[Stored data]

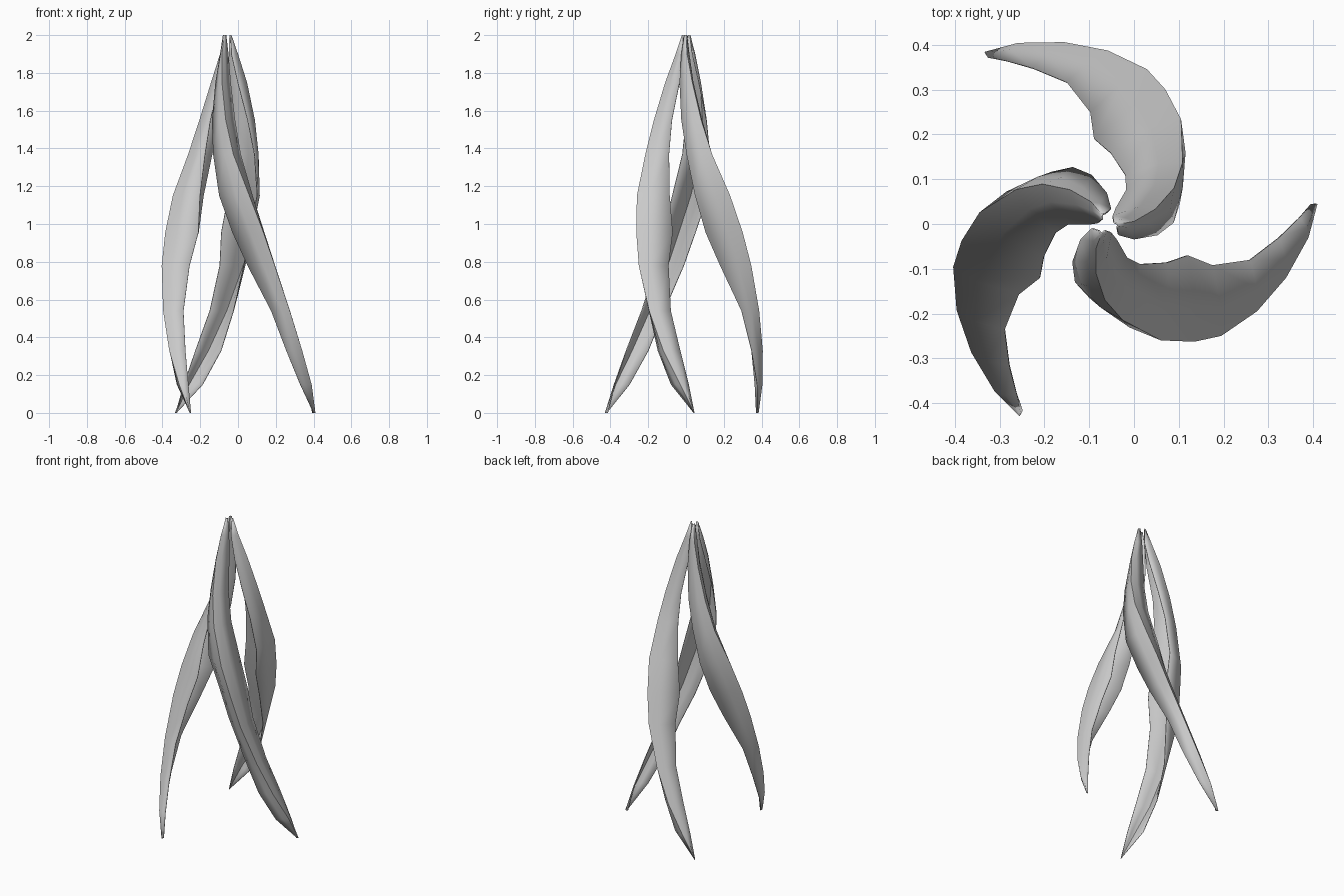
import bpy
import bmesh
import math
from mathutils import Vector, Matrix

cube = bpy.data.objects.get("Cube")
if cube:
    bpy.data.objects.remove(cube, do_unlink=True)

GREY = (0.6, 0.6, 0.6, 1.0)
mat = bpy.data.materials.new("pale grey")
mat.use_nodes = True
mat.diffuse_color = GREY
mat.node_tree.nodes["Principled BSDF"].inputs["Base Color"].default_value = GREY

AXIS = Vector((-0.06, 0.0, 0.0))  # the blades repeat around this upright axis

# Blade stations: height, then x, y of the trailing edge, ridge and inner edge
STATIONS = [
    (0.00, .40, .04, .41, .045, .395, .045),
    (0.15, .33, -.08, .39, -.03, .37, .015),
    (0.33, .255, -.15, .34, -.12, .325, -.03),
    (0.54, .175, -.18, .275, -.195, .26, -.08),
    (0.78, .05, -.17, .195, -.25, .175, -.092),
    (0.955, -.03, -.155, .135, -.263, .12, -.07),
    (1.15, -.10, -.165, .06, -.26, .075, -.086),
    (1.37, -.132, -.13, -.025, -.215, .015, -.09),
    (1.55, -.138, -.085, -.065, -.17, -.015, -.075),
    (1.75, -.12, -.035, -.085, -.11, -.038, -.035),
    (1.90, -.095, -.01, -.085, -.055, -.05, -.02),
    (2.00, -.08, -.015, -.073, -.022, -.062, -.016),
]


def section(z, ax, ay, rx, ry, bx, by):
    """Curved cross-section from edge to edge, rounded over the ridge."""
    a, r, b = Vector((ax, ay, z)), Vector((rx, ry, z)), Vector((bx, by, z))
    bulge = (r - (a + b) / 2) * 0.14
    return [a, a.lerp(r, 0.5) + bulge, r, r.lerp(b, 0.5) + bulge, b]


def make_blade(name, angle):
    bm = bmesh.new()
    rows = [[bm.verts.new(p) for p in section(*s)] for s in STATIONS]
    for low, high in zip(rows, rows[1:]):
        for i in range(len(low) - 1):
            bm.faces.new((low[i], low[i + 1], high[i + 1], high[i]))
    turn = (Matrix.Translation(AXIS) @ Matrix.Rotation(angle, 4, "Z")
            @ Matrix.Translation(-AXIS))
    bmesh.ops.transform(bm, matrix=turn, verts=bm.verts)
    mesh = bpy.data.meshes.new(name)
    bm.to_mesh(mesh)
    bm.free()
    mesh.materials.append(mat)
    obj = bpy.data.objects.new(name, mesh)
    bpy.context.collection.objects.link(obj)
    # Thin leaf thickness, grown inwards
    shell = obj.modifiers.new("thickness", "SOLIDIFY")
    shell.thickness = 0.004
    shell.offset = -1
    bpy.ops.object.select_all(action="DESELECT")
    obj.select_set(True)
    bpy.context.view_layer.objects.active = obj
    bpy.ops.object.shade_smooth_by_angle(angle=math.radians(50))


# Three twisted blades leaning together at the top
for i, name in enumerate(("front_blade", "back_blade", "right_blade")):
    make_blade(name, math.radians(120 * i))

**Work instruction:**
Return only the part of the records above that opens with the line containing "mesh = bpy.data.meshes.new(name)" and closes with the line containing "obj.select_set(True)", ends included.

**Reply:**
    mesh = bpy.data.meshes.new(name)
    bm.to_mesh(mesh)
    bm.free()
    mesh.materials.append(mat)
    obj = bpy.data.objects.new(name, mesh)
    bpy.context.collection.objects.link(obj)
    # Thin leaf thickness, grown inwards
    shell = obj.modifiers.new("thickness", "SOLIDIFY")
    shell.thickness = 0.004
    shell.offset = -1
    bpy.ops.object.select_all(action="DESELECT")
    obj.select_set(True)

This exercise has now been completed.